pysage is a lightweight high-level message passing Python library supporting actor based concurrency.
It also extends the "actor model" to support actor partitioning/grouping to further scalability. pysage has a simple high-level interface. Messages are serialized and sent lightweight using pipes or domain sockets across local "groups". In the case of network messages, UDP is used.
* simple pythonic API
* efficient message propagation within group, across group, across network
* network messages can optionally be configured to be reliable and/or ordered using UDP
* grouping - actors can be partitioned into groups that are run in separate os processes
* process-local singleton manager - actor registration, discovery, message propagation
* publisher/subscriber pattern built-in
pysage strives to stay thin and lightweight.
pysage can be installed via setuptools:
Here, we have a simple actor that receives a "take damage" message in a 30 ticks/sec game loop.
from pysage import Actor, ActorManager, Message
mgr = ActorManager.get_singleton()
properties = ['damage']
packet_type = 101
subscriptions = ['BombMessage']
def handle_BombMessage(self, msg):
print 'I took %s damage from the bomb' % msg.get_property('damage')
processed = mgr.tick()
pysage allows you to use this same simple API, for messaging across processes and networks.
pysage does not confine you to the constraints of the "actor model". For example, the "grouping" concept allows many actors to reside in the same process. This allows you to avoid spawning too many os processes and reduce IPC overhead.

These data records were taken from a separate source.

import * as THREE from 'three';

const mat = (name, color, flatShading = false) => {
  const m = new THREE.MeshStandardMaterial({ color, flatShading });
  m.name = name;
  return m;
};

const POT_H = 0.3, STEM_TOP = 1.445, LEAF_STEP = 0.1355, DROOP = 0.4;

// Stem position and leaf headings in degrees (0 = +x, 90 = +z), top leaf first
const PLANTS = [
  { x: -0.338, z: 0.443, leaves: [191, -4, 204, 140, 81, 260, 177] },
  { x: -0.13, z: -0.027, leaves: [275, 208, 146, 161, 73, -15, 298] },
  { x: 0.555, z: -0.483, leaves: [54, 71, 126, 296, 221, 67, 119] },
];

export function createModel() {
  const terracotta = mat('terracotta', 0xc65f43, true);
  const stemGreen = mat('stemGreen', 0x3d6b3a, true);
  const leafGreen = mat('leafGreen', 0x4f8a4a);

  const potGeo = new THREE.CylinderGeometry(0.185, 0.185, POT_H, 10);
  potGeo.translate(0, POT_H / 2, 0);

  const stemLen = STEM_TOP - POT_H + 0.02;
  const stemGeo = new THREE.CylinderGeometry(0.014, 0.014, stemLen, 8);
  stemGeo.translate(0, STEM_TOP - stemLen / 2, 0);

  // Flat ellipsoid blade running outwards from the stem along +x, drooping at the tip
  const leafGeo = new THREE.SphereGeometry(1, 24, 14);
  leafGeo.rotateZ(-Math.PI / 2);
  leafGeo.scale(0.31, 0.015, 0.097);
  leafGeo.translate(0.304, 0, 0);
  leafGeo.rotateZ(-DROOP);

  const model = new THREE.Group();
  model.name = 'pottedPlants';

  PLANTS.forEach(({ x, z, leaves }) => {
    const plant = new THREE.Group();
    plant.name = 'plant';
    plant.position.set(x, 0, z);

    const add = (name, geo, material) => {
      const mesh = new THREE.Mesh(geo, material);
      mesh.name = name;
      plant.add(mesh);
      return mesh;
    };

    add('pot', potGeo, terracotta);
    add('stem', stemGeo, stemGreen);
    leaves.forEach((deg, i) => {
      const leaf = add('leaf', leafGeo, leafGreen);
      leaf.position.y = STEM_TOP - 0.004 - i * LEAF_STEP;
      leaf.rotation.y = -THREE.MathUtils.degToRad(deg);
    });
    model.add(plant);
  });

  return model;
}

Further, actors in the same group are local to each other, so they can have access to each other. It's kind of like a: "what happens in the group, stays in the group" concept. Although, using messages are encouraged instead of straight calls for most situations, even in the same pysage group.